▶ **The task**: Exactly the lines from the first line of the records to the line holding "sheet = [f for" should be duplicated, and nothing more; pictures stay out.
#### Records to process
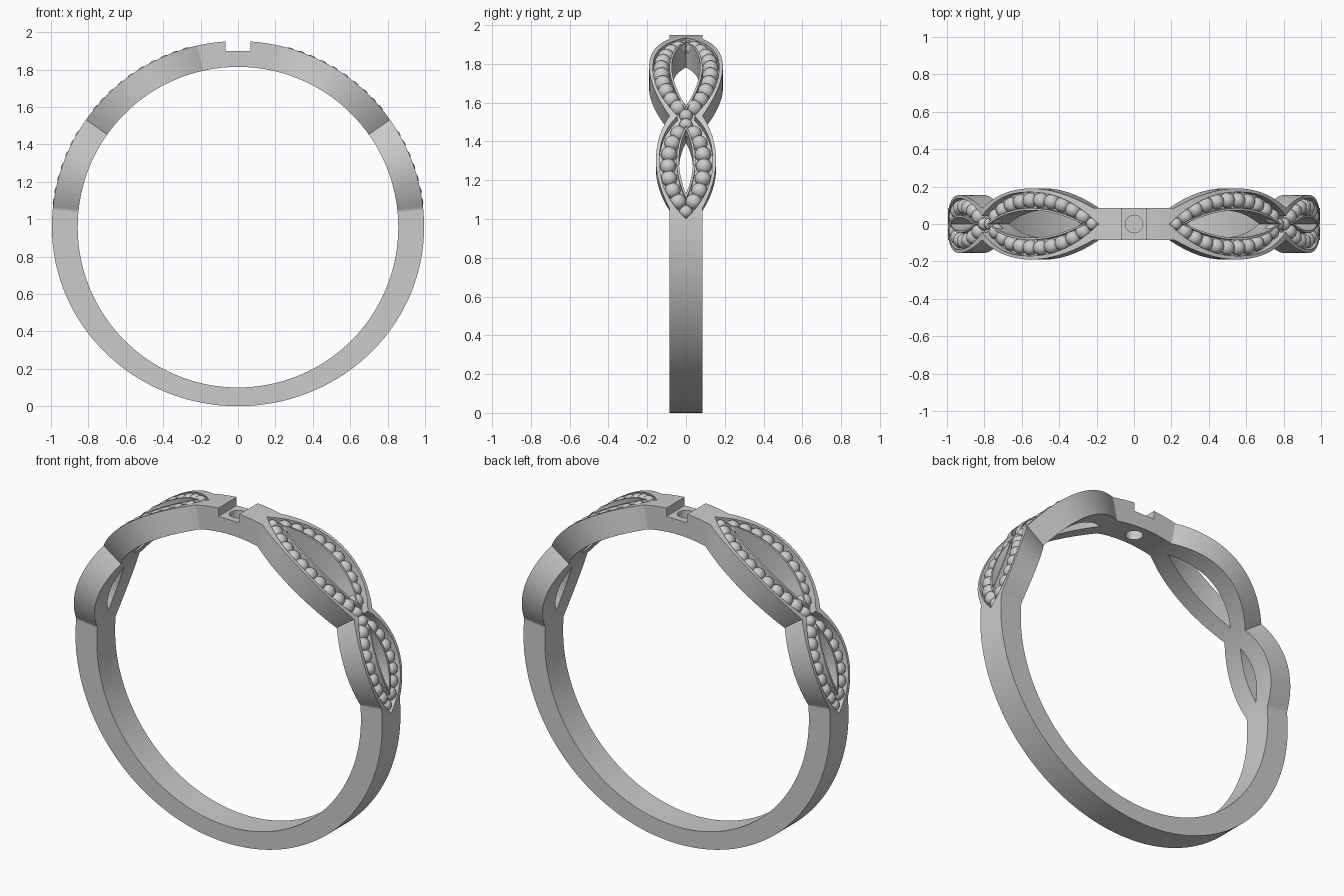
import bpy, bmesh
from math import sin, cos, radians, pi

if "Cube" in bpy.data.objects:
    bpy.data.objects.remove(bpy.data.objects["Cube"])

CZ, R_OUT, R_IN, W, DEPTH = 0.957, 0.995, 0.857, 0.085, 0.045
# per lens: (start, end, peak, exponent), angles in degrees from the top
EDGE = [(12.6, 54.7, 0.105, 2), (54.7, 84.3, 0.07, 2)]
CH_OUT = [(11, 57.5, 0.17, 2.3), (52, 87.5, 0.137, 2.3)]
CH_IN = [(15, 52.5, 0.085, 2), (58.3, 81.5, 0.048, 2)]
HOLE = [(16, 51.3, 0.073, 2), (59.5, 80, 0.036, 2)]
BEADS = [(13.4, 53.2, 0.127, 2.3, 11), (56.6, 85.2, 0.092, 2.3, 8)]


def lens(a, rows):
    best = 0
    for s, e, peak, p in rows:
        u = abs((2 * a - s - e) / (e - s))
        if u < 1:
            best = max(best, peak * (1 - u ** p))
    return best


def point(a, y, depth, inner=False):
    t = radians(a)
    if inner:
        return (R_IN * sin(t), y, CZ + R_IN * cos(t))
    b = R_OUT if a <= 90 else CZ
    return ((R_OUT - depth) * sin(t), y, CZ + (b - depth) * cos(t))


def section(a):
    hole = lens(a, HOLE)
    ci = max(hole, lens(a, CH_IN))
    co = max(ci, lens(a, CH_OUT))
    w = W + lens(a, EDGE)
    return [point(a, hole, 0, True), point(a, w, 0, True), point(a, w, 0),
            point(a, co, 0), point(a, co, DEPTH), point(a, ci, DEPTH),
            point(a, ci, 0), point(a, hole, 0)]


def finish(bm, name):
    me = bpy.data.meshes.new(name)
    bm.to_mesh(me)
    bm.free()
    ob = bpy.data.objects.new(name, me)
    bpy.context.collection.objects.link(ob)
    return ob


def smooth(ob):
    bpy.ops.object.select_all(action='DESELECT')
    ob.select_set(True)
    bpy.context.view_layer.objects.active = ob
    bpy.ops.object.shade_smooth_by_angle(angle=radians(30))


def sweep(name, angles, cap=False):
    bm = bmesh.new()
    for sx in (1, -1):
        for sy in (1, -1):
            rings = [[bm.verts.new((x * sx, y * sy, z)) for x, y, z in section(a)] for a in angles]
            for r0, r1 in zip(rings, rings[1:]):
                for i in range(8):
                    j = (i + 1) % 8
                    bm.faces.new((r0[i], r0[j], r1[j], r1[i]))
    # drop the inner sheet on the centre plane where the halves meet
    sheet = [f for f in bm.faces if all(abs(v.co.y) < 1e-6 for v in f.verts)]
    bmesh.ops.delete(bm, geom=sheet, context='FACES')
    bmesh.ops.remove_doubles(bm, verts=bm.verts[:], dist=1e-5)
    bmesh.ops.dissolve_degenerate(bm, edges=bm.edges[:], dist=1e-5)
    if cap:
        bmesh.ops.holes_fill(bm, edges=[e for e in bm.edges if e.is_boundary], sides=0)
    bmesh.ops.recalc_face_normals(bm, faces=bm.faces[:])
    return finish(bm, name)


def steps(a, b, n):
    return [a + (b - a) * i / n for i in range(n)]


# band with the two openwork lenses on each shoulder
band = sweep("band", steps(10, 12.6, 6) + steps(12.6, 54.7, 56) + steps(54.7, 84.3, 44)
             + steps(84.3, 88, 8) + steps(88, 180, 46) + [180])
smooth(band)

# top bridge with a square notch and a peg hole
bridge = sweep("top_bridge", steps(0, 10, 6) + [10], cap=True)
bpy.ops.mesh.primitive_cube_add(size=1, location=(0, 0, 2.0))
notch = bpy.context.object
notch.name = "notch_cutter"
notch.scale = (0.136, 0.4, 0.2)
bpy.ops.mesh.primitive_cylinder_add(vertices=40, radius=0.047, depth=0.4, location=(0, 0, 1.87))
peg = bpy.context.object
peg.name = "peg_hole_cutter"
for cutter in (notch, peg):
    cutter.hide_render = True
    cutter.hide_set(True)
    mod = bridge.modifiers.new("cut", 'BOOLEAN')
    mod.operation = 'DIFFERENCE'
    mod.solver = 'EXACT'
    mod.object = cutter
smooth(bridge)


# evenly spaced centres along one side of a lens
def bead_path(s, e, peak, p, n):
    pts = []
    for i in range(401):
        a = s + (e - s) * i / 400
        pts.append(point(a, lens(a, [(s, e, peak, p)]), 0.036))
    dist = [0]
    for q, r in zip(pts, pts[1:]):
        dist.append(dist[-1] + sum((u - v) ** 2 for u, v in zip(q, r)) ** 0.5)
    return [pts[min(range(401), key=lambda k: abs(dist[k] - dist[-1] * i / n))] for i in range(n + 1)]


# beads set in the channels
bm = bmesh.new()
for row in BEADS:
    path = bead_path(*row)
    for i, (x, y, z) in enumerate(path):
        tip = i in (0, len(path) - 1)
        for sx in (1, -1):
            for sy in ((1,) if tip else (1, -1)):
                new = bmesh.ops.create_uvsphere(bm, u_segments=24, v_segments=14,
                                                radius=0.034 if tip else 0.041)
                bmesh.ops.translate(bm, verts=new["verts"], vec=(x * sx, 0 if tip else y * sy, z))
beads = finish(bm, "beads")
smooth(beads)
########
▶ **Answer area**:
import bpy, bmesh
from math import sin, cos, radians, pi

if "Cube" in bpy.data.objects:
    bpy.data.objects.remove(bpy.data.objects["Cube"])

CZ, R_OUT, R_IN, W, DEPTH = 0.957, 0.995, 0.857, 0.085, 0.045
# per lens: (start, end, peak, exponent), angles in degrees from the top
EDGE = [(12.6, 54.7, 0.105, 2), (54.7, 84.3, 0.07, 2)]
CH_OUT = [(11, 57.5, 0.17, 2.3), (52, 87.5, 0.137, 2.3)]
CH_IN = [(15, 52.5, 0.085, 2), (58.3, 81.5, 0.048, 2)]
HOLE = [(16, 51.3, 0.073, 2), (59.5, 80, 0.036, 2)]
BEADS = [(13.4, 53.2, 0.127, 2.3, 11), (56.6, 85.2, 0.092, 2.3, 8)]


def lens(a, rows):
    best = 0
    for s, e, peak, p in rows:
        u = abs((2 * a - s - e) / (e - s))
        if u < 1:
            best = max(best, peak * (1 - u ** p))
    return best


def point(a, y, depth, inner=False):
    t = radians(a)
    if inner:
        return (R_IN * sin(t), y, CZ + R_IN * cos(t))
    b = R_OUT if a <= 90 else CZ
    return ((R_OUT - depth) * sin(t), y, CZ + (b - depth) * cos(t))


def section(a):
    hole = lens(a, HOLE)
    ci = max(hole, lens(a, CH_IN))
    co = max(ci, lens(a, CH_OUT))
    w = W + lens(a, EDGE)
    return [point(a, hole, 0, True), point(a, w, 0, True), point(a, w, 0),
            point(a, co, 0), point(a, co, DEPTH), point(a, ci, DEPTH),
            point(a, ci, 0), point(a, hole, 0)]


def finish(bm, name):
    me = bpy.data.meshes.new(name)
    bm.to_mesh(me)
    bm.free()
    ob = bpy.data.objects.new(name, me)
    bpy.context.collection.objects.link(ob)
    return ob


def smooth(ob):
    bpy.ops.object.select_all(action='DESELECT')
    ob.select_set(True)
    bpy.context.view_layer.objects.active = ob
    bpy.ops.object.shade_smooth_by_angle(angle=radians(30))


def sweep(name, angles, cap=False):
    bm = bmesh.new()
    for sx in (1, -1):
        for sy in (1, -1):
            rings = [[bm.verts.new((x * sx, y * sy, z)) for x, y, z in section(a)] for a in angles]
            for r0, r1 in zip(rings, rings[1:]):
                for i in range(8):
                    j = (i + 1) % 8
                    bm.faces.new((r0[i], r0[j], r1[j], r1[i]))
    # drop the inner sheet on the centre plane where the halves meet
    sheet = [f for f in bm.faces if all(abs(v.co.y) < 1e-6 for v in f.verts)]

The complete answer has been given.